Problem: Below are the records; locate each line with the word "polar" and copy it.

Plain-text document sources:
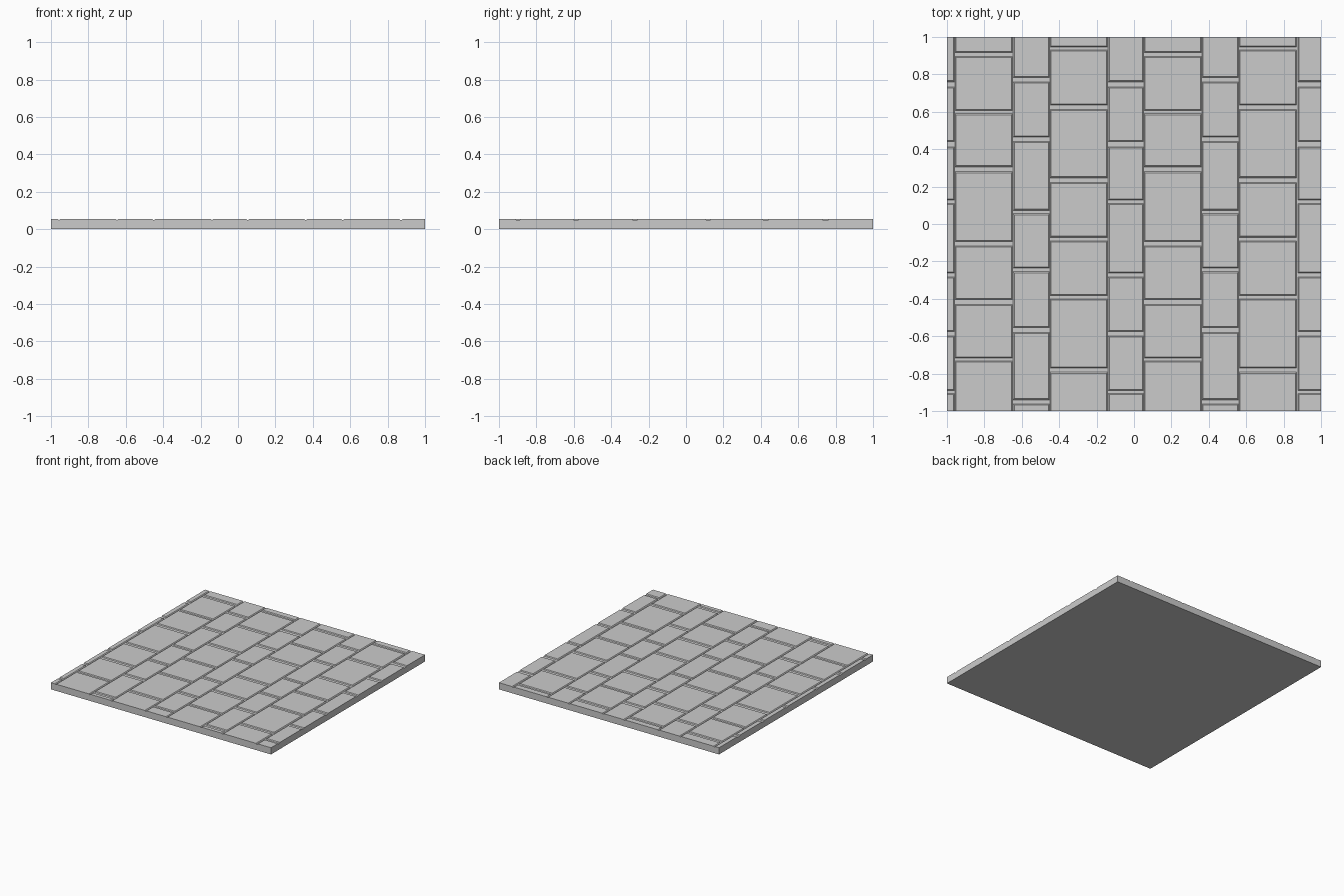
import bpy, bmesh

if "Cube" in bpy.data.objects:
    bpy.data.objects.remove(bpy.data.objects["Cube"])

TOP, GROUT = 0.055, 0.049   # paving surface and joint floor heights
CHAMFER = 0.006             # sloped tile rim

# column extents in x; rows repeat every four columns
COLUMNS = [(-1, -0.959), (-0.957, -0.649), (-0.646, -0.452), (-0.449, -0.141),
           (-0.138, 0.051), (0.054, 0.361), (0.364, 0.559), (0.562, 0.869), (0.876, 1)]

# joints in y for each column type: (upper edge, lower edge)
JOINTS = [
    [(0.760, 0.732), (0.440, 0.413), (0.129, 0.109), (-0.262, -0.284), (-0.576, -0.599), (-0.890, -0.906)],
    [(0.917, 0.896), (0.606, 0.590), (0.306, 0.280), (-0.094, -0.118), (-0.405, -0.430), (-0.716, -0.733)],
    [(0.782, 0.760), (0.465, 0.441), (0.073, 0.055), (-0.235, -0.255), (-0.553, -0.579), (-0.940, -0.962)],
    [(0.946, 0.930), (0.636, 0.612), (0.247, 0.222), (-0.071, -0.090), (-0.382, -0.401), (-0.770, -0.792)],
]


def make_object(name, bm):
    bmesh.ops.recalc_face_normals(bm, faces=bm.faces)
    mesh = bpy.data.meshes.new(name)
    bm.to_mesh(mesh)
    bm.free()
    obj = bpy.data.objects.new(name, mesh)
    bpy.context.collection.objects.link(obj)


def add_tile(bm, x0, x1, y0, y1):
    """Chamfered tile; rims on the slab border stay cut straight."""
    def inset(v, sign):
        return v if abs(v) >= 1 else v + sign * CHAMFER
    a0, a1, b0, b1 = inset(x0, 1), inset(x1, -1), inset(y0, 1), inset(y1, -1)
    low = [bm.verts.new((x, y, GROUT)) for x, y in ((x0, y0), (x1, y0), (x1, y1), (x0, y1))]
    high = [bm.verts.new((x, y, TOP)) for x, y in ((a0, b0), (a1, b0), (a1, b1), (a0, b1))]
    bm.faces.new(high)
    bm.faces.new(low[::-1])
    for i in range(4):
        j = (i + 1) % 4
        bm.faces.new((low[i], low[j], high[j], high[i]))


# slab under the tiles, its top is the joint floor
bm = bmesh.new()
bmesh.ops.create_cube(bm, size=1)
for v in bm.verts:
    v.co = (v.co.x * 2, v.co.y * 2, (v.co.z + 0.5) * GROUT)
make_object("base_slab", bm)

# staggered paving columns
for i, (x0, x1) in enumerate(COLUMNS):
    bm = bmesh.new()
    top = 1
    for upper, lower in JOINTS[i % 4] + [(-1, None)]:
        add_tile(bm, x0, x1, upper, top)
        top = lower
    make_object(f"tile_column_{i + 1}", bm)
* * *
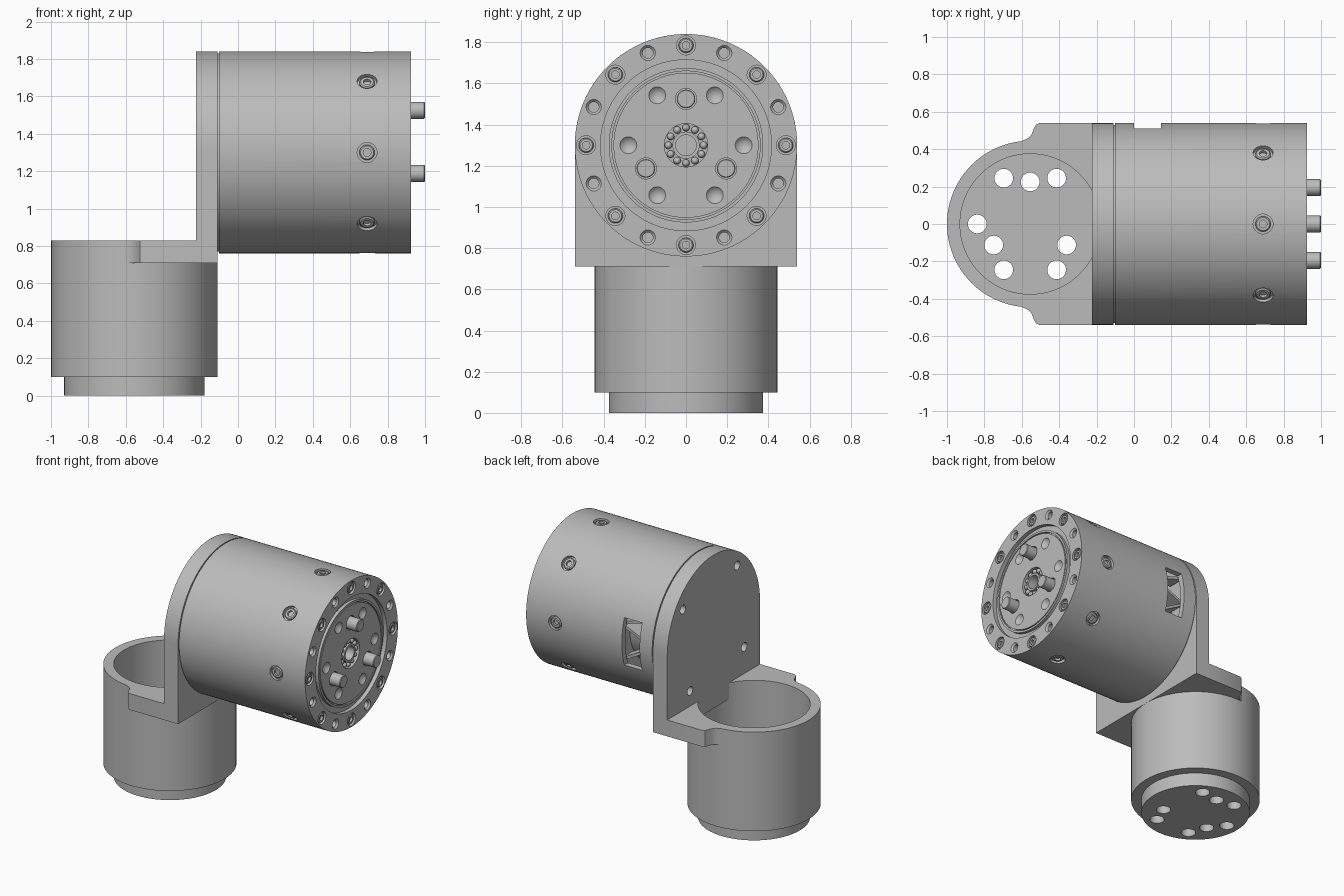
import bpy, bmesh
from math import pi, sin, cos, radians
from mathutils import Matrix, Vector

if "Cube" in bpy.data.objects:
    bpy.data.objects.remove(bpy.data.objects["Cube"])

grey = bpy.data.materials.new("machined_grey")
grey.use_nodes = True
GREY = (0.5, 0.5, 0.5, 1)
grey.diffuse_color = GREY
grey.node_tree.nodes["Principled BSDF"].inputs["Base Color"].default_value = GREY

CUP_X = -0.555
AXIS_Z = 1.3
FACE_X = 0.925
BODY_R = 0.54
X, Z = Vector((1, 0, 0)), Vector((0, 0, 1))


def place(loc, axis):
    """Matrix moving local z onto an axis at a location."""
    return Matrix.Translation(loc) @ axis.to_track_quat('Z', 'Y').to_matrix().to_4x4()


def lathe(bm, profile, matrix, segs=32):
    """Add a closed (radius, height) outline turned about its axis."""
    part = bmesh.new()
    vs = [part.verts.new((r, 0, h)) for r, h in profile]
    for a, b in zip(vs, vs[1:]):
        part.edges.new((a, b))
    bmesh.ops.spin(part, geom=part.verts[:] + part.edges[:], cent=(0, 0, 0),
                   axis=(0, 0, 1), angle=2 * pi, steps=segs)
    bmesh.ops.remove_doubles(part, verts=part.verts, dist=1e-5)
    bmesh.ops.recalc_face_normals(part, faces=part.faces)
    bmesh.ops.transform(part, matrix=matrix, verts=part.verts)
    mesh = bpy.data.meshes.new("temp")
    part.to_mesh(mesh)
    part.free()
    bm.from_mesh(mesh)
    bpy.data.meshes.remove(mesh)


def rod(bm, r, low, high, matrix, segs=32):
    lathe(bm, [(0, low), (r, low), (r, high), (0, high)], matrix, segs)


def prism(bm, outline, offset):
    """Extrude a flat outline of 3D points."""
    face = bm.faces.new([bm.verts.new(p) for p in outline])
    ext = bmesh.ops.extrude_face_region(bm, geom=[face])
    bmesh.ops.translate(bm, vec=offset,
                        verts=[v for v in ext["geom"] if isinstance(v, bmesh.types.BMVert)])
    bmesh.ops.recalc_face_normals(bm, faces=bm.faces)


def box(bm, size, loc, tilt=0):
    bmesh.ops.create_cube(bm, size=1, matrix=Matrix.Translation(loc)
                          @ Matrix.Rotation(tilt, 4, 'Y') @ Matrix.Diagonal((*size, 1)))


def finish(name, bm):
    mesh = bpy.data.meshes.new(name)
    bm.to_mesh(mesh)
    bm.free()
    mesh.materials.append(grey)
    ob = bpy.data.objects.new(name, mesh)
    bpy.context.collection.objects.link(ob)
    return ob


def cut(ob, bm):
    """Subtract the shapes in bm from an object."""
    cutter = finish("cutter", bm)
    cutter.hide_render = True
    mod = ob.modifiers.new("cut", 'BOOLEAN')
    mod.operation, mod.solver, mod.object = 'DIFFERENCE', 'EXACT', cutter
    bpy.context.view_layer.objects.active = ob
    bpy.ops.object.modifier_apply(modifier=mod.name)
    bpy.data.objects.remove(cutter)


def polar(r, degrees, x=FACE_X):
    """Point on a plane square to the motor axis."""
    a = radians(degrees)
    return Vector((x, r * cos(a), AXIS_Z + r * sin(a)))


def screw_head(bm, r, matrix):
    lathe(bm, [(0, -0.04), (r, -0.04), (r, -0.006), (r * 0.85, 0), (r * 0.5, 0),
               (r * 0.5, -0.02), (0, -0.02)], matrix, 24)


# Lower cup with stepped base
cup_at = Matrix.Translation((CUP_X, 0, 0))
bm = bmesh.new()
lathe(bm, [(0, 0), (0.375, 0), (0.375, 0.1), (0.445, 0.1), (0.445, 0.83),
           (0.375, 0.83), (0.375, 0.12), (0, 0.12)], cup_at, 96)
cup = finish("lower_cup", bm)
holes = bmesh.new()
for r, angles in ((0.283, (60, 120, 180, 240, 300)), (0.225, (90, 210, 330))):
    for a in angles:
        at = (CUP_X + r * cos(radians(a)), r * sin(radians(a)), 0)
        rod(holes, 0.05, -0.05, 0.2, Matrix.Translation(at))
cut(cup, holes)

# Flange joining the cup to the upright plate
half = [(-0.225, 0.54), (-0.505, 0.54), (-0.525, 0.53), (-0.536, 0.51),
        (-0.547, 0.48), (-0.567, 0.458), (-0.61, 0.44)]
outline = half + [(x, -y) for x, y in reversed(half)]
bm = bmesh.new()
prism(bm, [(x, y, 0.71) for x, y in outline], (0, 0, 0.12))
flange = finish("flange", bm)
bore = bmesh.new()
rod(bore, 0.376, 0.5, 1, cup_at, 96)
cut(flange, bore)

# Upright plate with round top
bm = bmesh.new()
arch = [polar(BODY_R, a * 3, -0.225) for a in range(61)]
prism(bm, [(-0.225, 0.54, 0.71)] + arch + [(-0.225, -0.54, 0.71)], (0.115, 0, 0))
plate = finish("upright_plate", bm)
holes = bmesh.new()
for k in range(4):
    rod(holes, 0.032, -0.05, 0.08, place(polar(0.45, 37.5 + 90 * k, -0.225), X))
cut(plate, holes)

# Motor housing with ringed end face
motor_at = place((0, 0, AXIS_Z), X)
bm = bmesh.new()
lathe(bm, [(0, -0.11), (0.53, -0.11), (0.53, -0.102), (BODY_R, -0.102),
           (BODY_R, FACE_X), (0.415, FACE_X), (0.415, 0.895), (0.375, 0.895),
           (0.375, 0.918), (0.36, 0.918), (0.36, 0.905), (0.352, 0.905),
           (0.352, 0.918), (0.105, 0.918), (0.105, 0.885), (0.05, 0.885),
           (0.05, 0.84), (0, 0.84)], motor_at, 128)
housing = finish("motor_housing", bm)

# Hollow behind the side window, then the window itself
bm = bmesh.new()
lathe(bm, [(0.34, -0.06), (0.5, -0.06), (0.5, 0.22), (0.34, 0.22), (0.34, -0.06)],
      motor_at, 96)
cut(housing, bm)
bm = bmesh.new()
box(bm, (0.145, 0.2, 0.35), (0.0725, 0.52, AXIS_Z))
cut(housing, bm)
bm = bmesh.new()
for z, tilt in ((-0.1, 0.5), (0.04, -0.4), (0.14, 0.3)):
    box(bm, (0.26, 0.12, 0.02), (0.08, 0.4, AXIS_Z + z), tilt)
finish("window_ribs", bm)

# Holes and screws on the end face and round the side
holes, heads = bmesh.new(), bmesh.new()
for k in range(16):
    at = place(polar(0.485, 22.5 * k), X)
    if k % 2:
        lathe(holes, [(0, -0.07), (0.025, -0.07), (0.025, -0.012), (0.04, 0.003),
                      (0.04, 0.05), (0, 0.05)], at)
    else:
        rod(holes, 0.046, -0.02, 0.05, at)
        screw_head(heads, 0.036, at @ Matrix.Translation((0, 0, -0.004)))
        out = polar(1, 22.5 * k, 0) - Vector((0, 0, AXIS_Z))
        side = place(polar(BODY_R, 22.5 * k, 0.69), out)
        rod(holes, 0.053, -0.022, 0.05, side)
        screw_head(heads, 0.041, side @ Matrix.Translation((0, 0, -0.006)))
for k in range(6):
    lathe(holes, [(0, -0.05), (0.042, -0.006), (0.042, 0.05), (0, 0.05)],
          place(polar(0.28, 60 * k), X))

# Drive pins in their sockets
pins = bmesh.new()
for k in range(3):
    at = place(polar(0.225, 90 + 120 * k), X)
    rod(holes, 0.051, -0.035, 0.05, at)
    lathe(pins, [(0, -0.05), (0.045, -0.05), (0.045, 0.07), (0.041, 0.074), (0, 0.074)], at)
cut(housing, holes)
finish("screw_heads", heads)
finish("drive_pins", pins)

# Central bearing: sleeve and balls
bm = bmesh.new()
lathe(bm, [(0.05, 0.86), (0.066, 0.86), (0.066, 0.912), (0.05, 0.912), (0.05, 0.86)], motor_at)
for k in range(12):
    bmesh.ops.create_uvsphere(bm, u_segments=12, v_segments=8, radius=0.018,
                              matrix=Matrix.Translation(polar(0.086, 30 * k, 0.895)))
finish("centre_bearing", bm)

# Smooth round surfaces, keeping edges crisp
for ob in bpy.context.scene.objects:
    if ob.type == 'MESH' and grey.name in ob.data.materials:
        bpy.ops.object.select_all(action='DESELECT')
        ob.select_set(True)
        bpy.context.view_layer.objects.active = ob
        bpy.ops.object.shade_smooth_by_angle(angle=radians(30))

Answer space:
def polar(r, degrees, x=FACE_X):
arch = [polar(BODY_R, a * 3, -0.225) for a in range(61)]
    rod(holes, 0.032, -0.05, 0.08, place(polar(0.45, 37.5 + 90 * k, -0.225), X))
    at = place(polar(0.485, 22.5 * k), X)
        out = polar(1, 22.5 * k, 0) - Vector((0, 0, AXIS_Z))
        side = place(polar(BODY_R, 22.5 * k, 0.69), out)
          place(polar(0.28, 60 * k), X))
    at = place(polar(0.225, 90 + 120 * k), X)
                              matrix=Matrix.Translation(polar(0.086, 30 * k, 0.895)))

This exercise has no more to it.